To anesthesiologists, laughing gas is no joke.
Nitrous oxide was one of the first chemicals used to make surgery and tooth-pulling painless. Back in the 1840s, Horace Wells, a dentist in Hartford, Conn., did his best to popularize it as an anesthetic agent. Despite some failed demonstrations early on, use of the gas during surgery eventually became routine.
But is it safe? There have been nagging questions about whether nitrous oxide during surgery raises the risk of heart attacks, strokes and other problems. Use of the gas during operations has declined in recent years, in part, because of those concerns. But it's still a common ingredient in the mix that anesthesiologists give to patients.

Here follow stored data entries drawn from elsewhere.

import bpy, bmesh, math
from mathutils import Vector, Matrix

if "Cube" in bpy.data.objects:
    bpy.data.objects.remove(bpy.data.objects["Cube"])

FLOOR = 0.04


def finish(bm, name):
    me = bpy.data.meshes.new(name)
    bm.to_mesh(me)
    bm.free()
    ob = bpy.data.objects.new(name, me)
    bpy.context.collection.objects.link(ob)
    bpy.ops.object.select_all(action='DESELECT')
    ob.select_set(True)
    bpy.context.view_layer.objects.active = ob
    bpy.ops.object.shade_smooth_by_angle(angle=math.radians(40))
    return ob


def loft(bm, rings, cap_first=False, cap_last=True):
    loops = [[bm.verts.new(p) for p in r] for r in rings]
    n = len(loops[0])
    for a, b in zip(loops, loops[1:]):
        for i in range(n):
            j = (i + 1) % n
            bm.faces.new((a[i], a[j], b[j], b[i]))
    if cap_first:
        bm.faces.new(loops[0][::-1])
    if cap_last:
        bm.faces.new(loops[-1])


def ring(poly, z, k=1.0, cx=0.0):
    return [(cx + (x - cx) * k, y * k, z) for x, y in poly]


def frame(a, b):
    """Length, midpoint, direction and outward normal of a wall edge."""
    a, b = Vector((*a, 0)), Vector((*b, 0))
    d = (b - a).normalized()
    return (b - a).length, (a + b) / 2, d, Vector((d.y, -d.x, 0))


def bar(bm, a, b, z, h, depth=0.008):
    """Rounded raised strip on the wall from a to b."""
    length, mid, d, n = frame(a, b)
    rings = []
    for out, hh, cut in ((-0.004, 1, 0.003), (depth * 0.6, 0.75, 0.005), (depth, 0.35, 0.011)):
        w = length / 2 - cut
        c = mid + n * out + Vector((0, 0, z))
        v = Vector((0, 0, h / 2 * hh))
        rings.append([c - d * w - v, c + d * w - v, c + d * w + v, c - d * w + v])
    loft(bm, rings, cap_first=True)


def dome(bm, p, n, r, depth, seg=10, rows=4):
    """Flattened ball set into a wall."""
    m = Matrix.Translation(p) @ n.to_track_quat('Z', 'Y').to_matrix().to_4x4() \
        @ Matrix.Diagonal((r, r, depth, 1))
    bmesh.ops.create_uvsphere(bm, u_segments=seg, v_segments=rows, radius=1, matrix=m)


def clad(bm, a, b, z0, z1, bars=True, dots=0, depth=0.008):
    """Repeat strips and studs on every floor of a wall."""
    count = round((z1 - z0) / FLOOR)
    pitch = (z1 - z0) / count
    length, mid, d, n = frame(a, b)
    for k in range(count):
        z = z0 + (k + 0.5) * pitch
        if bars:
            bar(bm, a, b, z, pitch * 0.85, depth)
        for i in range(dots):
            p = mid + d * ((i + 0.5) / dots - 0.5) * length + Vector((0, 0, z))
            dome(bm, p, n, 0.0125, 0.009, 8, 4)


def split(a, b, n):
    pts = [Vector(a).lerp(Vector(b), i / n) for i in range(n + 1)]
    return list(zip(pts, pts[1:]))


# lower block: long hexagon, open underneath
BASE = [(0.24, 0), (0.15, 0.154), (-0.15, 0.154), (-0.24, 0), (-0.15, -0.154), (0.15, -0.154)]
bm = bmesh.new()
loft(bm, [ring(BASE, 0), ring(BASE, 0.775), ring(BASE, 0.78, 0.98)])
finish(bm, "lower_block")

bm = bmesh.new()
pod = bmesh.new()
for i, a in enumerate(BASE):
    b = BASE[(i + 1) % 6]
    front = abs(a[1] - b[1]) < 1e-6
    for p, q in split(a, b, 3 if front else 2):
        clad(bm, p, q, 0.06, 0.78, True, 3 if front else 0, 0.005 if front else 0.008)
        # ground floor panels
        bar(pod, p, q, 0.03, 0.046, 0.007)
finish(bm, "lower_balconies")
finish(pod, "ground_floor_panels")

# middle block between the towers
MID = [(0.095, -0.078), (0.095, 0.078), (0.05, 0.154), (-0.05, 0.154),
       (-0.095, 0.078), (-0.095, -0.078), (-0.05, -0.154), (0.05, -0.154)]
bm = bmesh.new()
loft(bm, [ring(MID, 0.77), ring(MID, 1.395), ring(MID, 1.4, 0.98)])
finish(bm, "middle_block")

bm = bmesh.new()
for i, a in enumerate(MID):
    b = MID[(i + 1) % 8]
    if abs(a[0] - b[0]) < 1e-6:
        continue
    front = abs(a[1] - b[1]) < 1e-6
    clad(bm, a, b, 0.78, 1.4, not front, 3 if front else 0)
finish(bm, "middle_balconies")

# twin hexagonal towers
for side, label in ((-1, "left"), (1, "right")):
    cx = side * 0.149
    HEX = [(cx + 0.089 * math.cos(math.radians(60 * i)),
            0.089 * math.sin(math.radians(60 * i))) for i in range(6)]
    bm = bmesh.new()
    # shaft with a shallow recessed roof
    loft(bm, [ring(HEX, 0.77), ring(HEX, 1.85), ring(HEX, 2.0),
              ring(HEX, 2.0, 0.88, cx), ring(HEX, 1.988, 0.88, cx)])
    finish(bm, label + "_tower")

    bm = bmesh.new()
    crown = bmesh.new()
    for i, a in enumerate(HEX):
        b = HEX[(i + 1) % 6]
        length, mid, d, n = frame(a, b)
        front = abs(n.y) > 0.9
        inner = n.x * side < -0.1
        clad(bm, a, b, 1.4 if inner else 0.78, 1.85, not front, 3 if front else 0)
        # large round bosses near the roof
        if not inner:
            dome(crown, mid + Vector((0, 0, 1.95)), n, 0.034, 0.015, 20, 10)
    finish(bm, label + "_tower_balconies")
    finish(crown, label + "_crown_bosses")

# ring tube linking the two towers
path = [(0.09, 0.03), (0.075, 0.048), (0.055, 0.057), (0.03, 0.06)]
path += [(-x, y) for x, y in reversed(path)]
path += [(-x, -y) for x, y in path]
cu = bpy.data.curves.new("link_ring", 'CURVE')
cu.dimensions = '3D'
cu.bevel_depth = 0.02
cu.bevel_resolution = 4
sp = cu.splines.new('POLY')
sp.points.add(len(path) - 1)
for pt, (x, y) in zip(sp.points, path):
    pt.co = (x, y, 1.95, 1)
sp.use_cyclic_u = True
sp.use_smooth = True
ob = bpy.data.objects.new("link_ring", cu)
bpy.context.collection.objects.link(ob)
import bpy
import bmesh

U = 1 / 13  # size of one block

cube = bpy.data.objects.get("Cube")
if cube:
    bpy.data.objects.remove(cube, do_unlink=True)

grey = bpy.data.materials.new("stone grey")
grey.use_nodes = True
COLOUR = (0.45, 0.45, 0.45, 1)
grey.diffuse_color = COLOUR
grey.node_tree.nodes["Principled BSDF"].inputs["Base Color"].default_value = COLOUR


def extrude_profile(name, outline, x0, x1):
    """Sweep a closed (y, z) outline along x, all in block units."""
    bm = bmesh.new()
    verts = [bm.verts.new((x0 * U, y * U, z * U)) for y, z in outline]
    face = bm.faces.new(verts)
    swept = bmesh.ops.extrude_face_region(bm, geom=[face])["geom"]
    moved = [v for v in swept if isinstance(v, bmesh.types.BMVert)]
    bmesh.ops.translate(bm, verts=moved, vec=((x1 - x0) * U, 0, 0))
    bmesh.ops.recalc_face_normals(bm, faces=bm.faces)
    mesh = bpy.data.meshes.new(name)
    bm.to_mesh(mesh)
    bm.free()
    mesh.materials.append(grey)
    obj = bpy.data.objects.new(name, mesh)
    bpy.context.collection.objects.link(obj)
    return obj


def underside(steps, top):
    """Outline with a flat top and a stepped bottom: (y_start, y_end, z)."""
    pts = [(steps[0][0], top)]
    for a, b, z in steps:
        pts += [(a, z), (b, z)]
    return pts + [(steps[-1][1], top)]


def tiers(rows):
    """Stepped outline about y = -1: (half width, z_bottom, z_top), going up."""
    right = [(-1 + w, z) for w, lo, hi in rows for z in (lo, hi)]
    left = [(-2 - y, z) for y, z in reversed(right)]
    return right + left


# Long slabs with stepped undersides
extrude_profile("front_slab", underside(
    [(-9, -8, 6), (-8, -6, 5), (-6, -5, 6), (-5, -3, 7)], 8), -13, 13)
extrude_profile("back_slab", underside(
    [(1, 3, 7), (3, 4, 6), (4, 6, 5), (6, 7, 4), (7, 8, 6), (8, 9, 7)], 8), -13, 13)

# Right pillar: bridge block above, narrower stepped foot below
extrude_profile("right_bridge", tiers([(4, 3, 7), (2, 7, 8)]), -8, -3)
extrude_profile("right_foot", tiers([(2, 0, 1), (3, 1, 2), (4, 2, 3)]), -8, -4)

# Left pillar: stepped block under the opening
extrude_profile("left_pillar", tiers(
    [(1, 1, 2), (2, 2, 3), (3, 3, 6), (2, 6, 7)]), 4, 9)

Now, there's some reassurance from a study out of Washington University in St. Louis. Researchers there looked at some factors that have been associated with heart trouble and how nitrous oxide affects them.